At Codman Community Farms in Lincoln, the beef cattle are grass-fed, pasture-raised and ultimately available for purchase at the farm store. Demand for the farm’s beef, along with free-range chicken and pork, has never been higher.
“People are really coming out of the woodwork and really demanding this product,” said Jennifer Hashley, who manages the farm with her husband, Pete Lowy. “I think we’re up 500 percent over last year in terms of sales.”
That extraordinary uptick in sales is evidence of yet another pandemic-related supply chain disruption. Consumers, already wary of supermarkets, are turning to local farms, as coronavirus outbreaks close some of the nation’s massive meat packing plants and traditional stores limit meat purchases. Local livestock farmers see this as a moment not just to benefit their bottom line, but to leverage changing consumer habits and highlight an industrialized meat production system that’s long made it impossible to compete on prices.

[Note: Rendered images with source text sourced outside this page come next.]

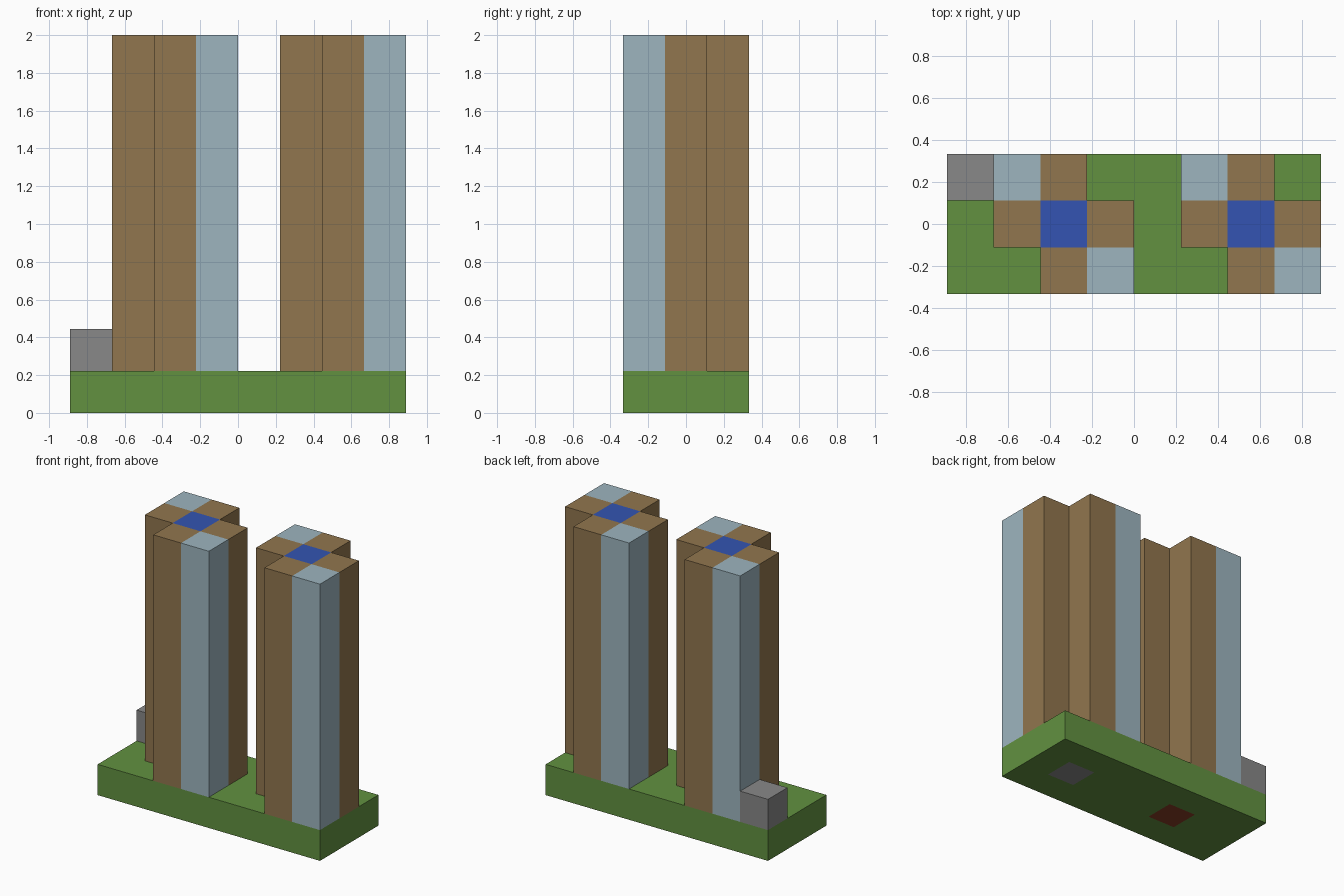
import bpy, bmesh

cube = bpy.data.objects.get("Cube")
if cube:
    bpy.data.objects.remove(cube, do_unlink=True)

U = 2 / 9                 # size of one block
NX, NY, TALL = 8, 3, 9    # plot size and tower height in blocks


def material(name, rgb):
    linear = [((c / 255 + 0.055) / 1.055) ** 2.4 for c in rgb] + [1]
    m = bpy.data.materials.new(name)
    m.use_nodes = True
    m.diffuse_color = linear
    m.node_tree.nodes["Principled BSDF"].inputs["Base Color"].default_value = linear
    return m


GRASS = material("grass green", (98, 145, 64))
WOOD = material("wood brown", (145, 118, 78))
GLASS = material("pale glass", (157, 181, 191))
ROOF = material("roof blue", (51, 84, 178))
STONE = material("stone grey", (136, 136, 136))
BRICK = material("brick red", (136, 62, 38))


def tower_plan(x0):
    """Plus-shaped tower with two glazed corners, as cell -> material."""
    plan = {(x0 + 1, 1): ROOF}
    for i, j in ((0, 1), (2, 1), (1, 0), (1, 2)):
        plan[x0 + i, j] = WOOD
    for i, j in ((0, 2), (2, 0)):
        plan[x0 + i, j] = GLASS
    return plan


base = {(i, j): GRASS for i in range(NX) for j in range(NY)}
parts = [  # name, plan, bottom, top
    ("right_tower", tower_plan(1), 1, TALL),
    ("left_tower", tower_plan(5), 1, TALL),
    ("stone_block", {(0, 2): STONE}, 1, 2),
    ("grass_base", base, 0, 1),
]

# Height of the whole model over each cell, so touching walls are left out
height = {cell: 1 for cell in base}
for name, plan, bottom, top in parts[:3]:
    height.update({cell: top for cell in plan})

# Foundation blocks showing on the underside of the base
underside = {(2, 1): BRICK, (6, 1): STONE}


def build(name, plan, bottom, top):
    mats = list(dict.fromkeys(list(plan.values())))
    if bottom == 0:
        mats += list(underside.values())
    bm = bmesh.new()

    def face(points, mat):
        verts = [bm.verts.new(((x - NX / 2) * U, (y - NY / 2) * U, z * U))
                 for x, y, z in points]
        bm.faces.new(verts).material_index = mats.index(mat)

    for (i, j), mat in plan.items():
        ring = [(i, j), (i + 1, j), (i + 1, j + 1), (i, j + 1)]
        if height[i, j] == top:
            face([(x, y, top) for x, y in ring], mat)
        if bottom == 0:
            face([(x, y, 0) for x, y in reversed(ring)],
                 underside.get((i, j), mat))
        # Walls rise from the neighbour's height to this part's top
        for k, (dx, dy) in enumerate(((0, -1), (1, 0), (0, 1), (-1, 0))):
            low = max(bottom, height.get((i + dx, j + dy), 0))
            if low < top:
                a, b = ring[k], ring[(k + 1) % 4]
                face([(*a, low), (*b, low), (*b, top), (*a, top)], mat)

    bmesh.ops.remove_doubles(bm, verts=bm.verts, dist=0.0001)
    mesh = bpy.data.meshes.new(name)
    bm.to_mesh(mesh)
    bm.free()
    for m in mats:
        mesh.materials.append(m)
    bpy.context.collection.objects.link(bpy.data.objects.new(name, mesh))


for part in parts:
    build(*part)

"Eighty-five percent of the meat supply system is controlled by four major suppliers,” said Hashley. “There are so few processing plants, a lot of vertical integration and consolidation of the industry, and — because they can garner such large economies of scale throughout the whole supply chain — it’s really challenging for a small-scale producer to make the economics work well.”...